::: Dataset entries :::

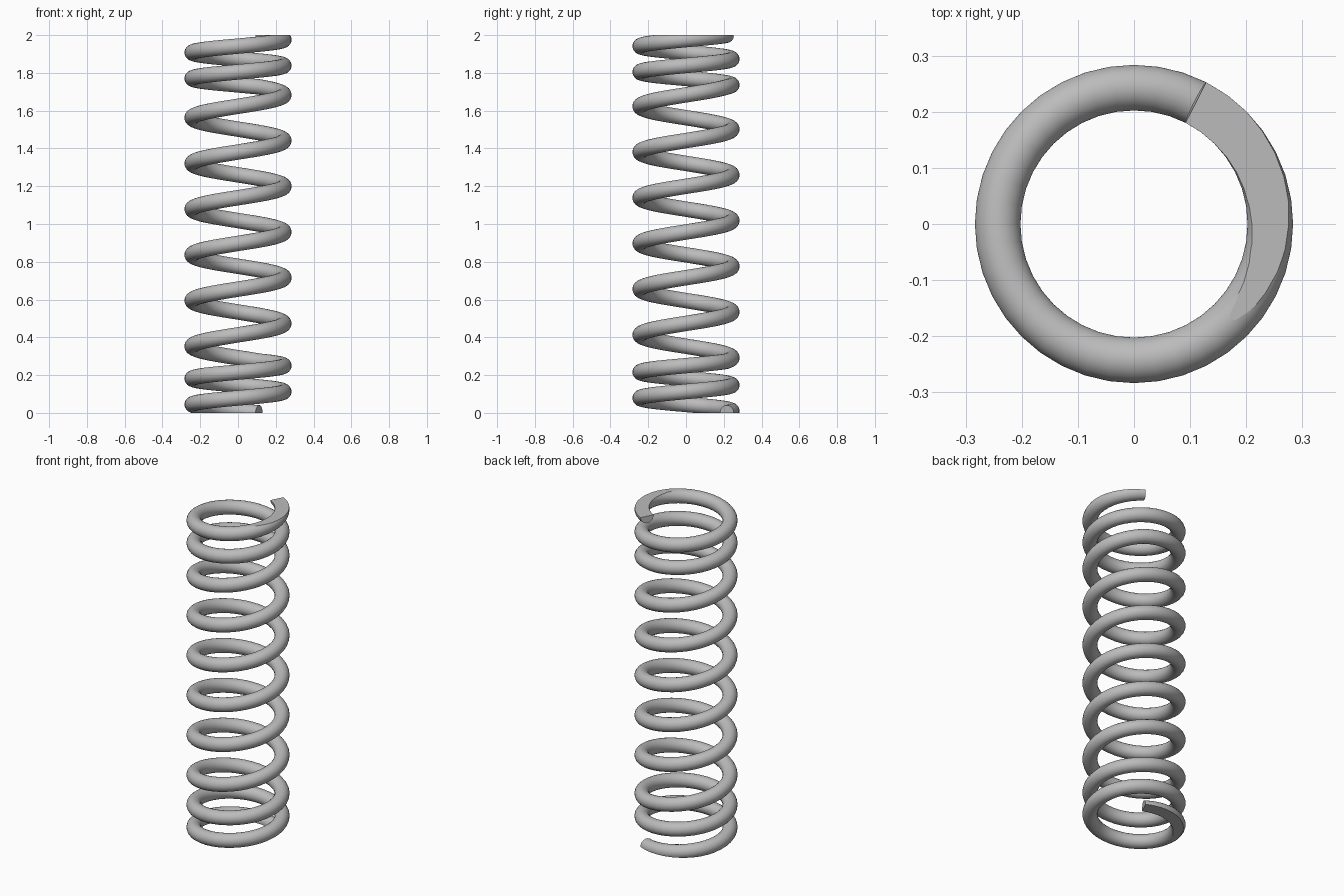
import bpy, bmesh
from math import radians, sin, cos, pi
from mathutils import Vector

cube = bpy.data.objects.get("Cube")
if cube:
    bpy.data.objects.remove(cube, do_unlink=True)

HEIGHT = 2.0
COIL_R, WIRE_R = 0.243, 0.041
TURNS, START = 10, radians(63)
END_PITCH, END_TURNS = 0.137, 2          # closer coils at both ends
STEPS, SIDES = 40, 20                    # per turn, around the wire
MID_PITCH = (HEIGHT - 2 * END_PITCH * END_TURNS) / (TURNS - 2 * END_TURNS)


def rise(t):
    """Height of the wire centre after t turns."""
    low = min(t, END_TURNS)
    high = max(t - (TURNS - END_TURNS), 0)
    return END_PITCH * (low + high) + MID_PITCH * (t - low - high)


def centre(t):
    a = START + 2 * pi * t
    return Vector((COIL_R * cos(a), COIL_R * sin(a), rise(t)))


# Sweep a circle along the helix
bm = bmesh.new()
rings = []
for i in range(TURNS * STEPS + 1):
    t = i / STEPS
    p = centre(t)
    tangent = (centre(t + 0.01) - centre(t - 0.01)).normalized()
    out = Vector((p.x, p.y, 0)).normalized()
    up = out.cross(tangent)
    ring = []
    for k in range(SIDES):
        a = 2 * pi * (k + 0.5) / SIDES
        ring.append(bm.verts.new(p + WIRE_R * (cos(a) * out + sin(a) * up)))
    rings.append(ring)

for r0, r1 in zip(rings, rings[1:]):
    for k in range(SIDES):
        n = (k + 1) % SIDES
        bm.faces.new((r0[k], r0[n], r1[n], r1[k])).smooth = True

# Wire ends
flats = [bm.faces.new(rings[0]), bm.faces.new(rings[-1])]

# Grind the bottom and the top flat
for z, direction in ((0, -1), (HEIGHT, 1)):
    cut = bmesh.ops.bisect_plane(
        bm, geom=bm.verts[:] + bm.edges[:] + bm.faces[:], dist=1e-6,
        plane_co=(0, 0, z), plane_no=(0, 0, direction), clear_outer=True)
    edges = [g for g in cut["geom_cut"] if isinstance(g, bmesh.types.BMEdge)]
    flats += bmesh.ops.edgeloop_fill(bm, edges=edges)["faces"]

bmesh.ops.recalc_face_normals(bm, faces=bm.faces[:])
for face in flats:
    if face.is_valid:
        face.smooth = False
        for edge in face.edges:
            edge.smooth = False

mesh = bpy.data.meshes.new("coil_spring")
bm.to_mesh(mesh)
bm.free()
spring = bpy.data.objects.new("coil_spring", mesh)
bpy.context.collection.objects.link(spring)

# Plain grey steel
steel = bpy.data.materials.new("grey_steel")
steel.use_nodes = True
colour = (0.5, 0.5, 0.5, 1)
steel.diffuse_color = colour
steel.node_tree.nodes["Principled BSDF"].inputs["Base Color"].default_value = colour
mesh.materials.append(steel)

:::

## [Exercise aim]
Scan the entries above and show each line that contains the word "SIDES".

## [Exercise response]
STEPS, SIDES = 40, 20                    # per turn, around the wire
    for k in range(SIDES):
        a = 2 * pi * (k + 0.5) / SIDES
    for k in range(SIDES):
        n = (k + 1) % SIDES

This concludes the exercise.